PATEL: Arena talk reveals issue of fair public spending

PatelcolorAs Marquette students, most of us are well-acquainted with the BMO Harris Bradley Center, which is not only home to the men’s basketball team, but also the Milwaukee Bucks. The Bucks’ lease expires Sept. 30, 2017 and as a result of this and the team’s recent sale, the Bucks seek a new arena to be built for them to remain in Milwaukee.

While the new owners and other prominent businessmen in Milwaukee invested in the project, public funding will also be used to build the $300,000,000 project. Private investors are still being found, yet the predicted amount of public funding being used build this arena is huge.

The justification for the new arena is that it will eventually boost the city’s economy and bring in more money once it is up and running. The loss of the Bucks to another city is also a fear of many in support of the project. If the Bucks do not secure an arena site soon, the NBA can buy them back and move them to one of several cities interested in the team, such as Las Vegas or Seattle.

My question, and the question of others, is why they will not simply resign their lease with the Bradley Center. The answer is simple in as the team wants a better, more state-of-the-art playing space, and those invested in the team and new arena, are willing to do whatever it takes to attain this and keep the Bucks in Milwaukee.

Many individuals and Milwaukee’s surrounding counties are opposed to the new arena being built with public funding. While the current plan is that only Milwaukee county tax money will go toward the building of the new arena, individuals from outside counties still spend money in the city and would not like their tax to go toward a cause they do not support.

A Milwaukee-based organization is taking a different stance on the matter. Common Ground does not oppose the building of the arena as long as its own Fair Play Campaign receives $150,000,000 to $250,000,000 of public funding. The Fair Play Campaign goal is to use this funding to create safe and up-to-date playing facilities for the 268 facilities that service the 290 schools. The message is simple: if the Bucks get public money for a new place to play, why shouldn’t Milwaukee youth?

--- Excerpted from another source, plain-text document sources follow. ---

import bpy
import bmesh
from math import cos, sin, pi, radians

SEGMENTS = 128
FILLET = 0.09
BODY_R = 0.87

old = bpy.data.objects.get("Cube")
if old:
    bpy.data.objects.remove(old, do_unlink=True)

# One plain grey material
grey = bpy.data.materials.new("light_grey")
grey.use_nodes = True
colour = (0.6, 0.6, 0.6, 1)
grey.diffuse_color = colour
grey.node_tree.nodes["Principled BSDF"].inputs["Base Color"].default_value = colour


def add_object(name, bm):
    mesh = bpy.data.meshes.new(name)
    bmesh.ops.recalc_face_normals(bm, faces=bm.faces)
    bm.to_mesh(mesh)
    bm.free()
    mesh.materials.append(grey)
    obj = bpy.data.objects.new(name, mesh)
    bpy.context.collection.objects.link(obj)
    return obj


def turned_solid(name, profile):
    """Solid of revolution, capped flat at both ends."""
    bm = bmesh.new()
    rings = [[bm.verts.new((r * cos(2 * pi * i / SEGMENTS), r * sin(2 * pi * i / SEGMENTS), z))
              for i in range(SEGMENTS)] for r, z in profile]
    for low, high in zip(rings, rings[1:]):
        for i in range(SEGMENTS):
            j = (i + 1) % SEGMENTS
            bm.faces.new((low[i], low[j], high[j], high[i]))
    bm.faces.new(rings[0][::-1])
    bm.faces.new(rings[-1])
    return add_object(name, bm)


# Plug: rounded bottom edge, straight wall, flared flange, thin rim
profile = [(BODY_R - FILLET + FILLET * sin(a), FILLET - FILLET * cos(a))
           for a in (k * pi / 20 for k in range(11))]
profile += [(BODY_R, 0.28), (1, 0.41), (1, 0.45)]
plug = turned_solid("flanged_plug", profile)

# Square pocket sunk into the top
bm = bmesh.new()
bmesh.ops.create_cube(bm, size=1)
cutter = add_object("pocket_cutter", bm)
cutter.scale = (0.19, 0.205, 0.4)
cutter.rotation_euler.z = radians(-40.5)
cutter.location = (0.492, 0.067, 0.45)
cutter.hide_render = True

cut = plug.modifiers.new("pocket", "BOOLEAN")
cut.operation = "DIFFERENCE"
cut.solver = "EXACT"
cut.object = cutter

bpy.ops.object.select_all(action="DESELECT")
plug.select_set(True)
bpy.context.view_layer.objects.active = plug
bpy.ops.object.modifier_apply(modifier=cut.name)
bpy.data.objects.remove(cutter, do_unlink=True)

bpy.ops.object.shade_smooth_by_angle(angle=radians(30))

If Common Ground is not allotted this funding, it will oppose the building of the new Bucks arena along with so many others. While the best scenario would be for individuals to not be taxed in order to finance the new Bucks arena, I believe Common Ground makes a fair claim that if public funding is going to go toward a new arena, then some should go toward fixing the fields and gyms for students in Milwaukee. Whether these gyms are fixed up may not seem to directly affect us, but it is still an issue within the Marquette community. This also puts the playing space of the men’s basketball team up in the air with the Bucks trying to move. The future of the Bradley Center use is unsure, though some say it will remain an entertainment facility for concerts and other events.

Whatever view you take, taxes will increase for the purpose of building a new Bucks arena and that should catch the attention of taxpayers in Milwaukee. Turning this into a positive, if Common Ground receives funding as well, a considerable number of Milwaukee residents will surely benefit, while the Bucks arena’s widespread benefits are up for debate. While supporting the Fair Play Campaign implies support for the arena, it is about the greater good, and the greater good is to support Milwaukee youth through an efficient use of tax dollars.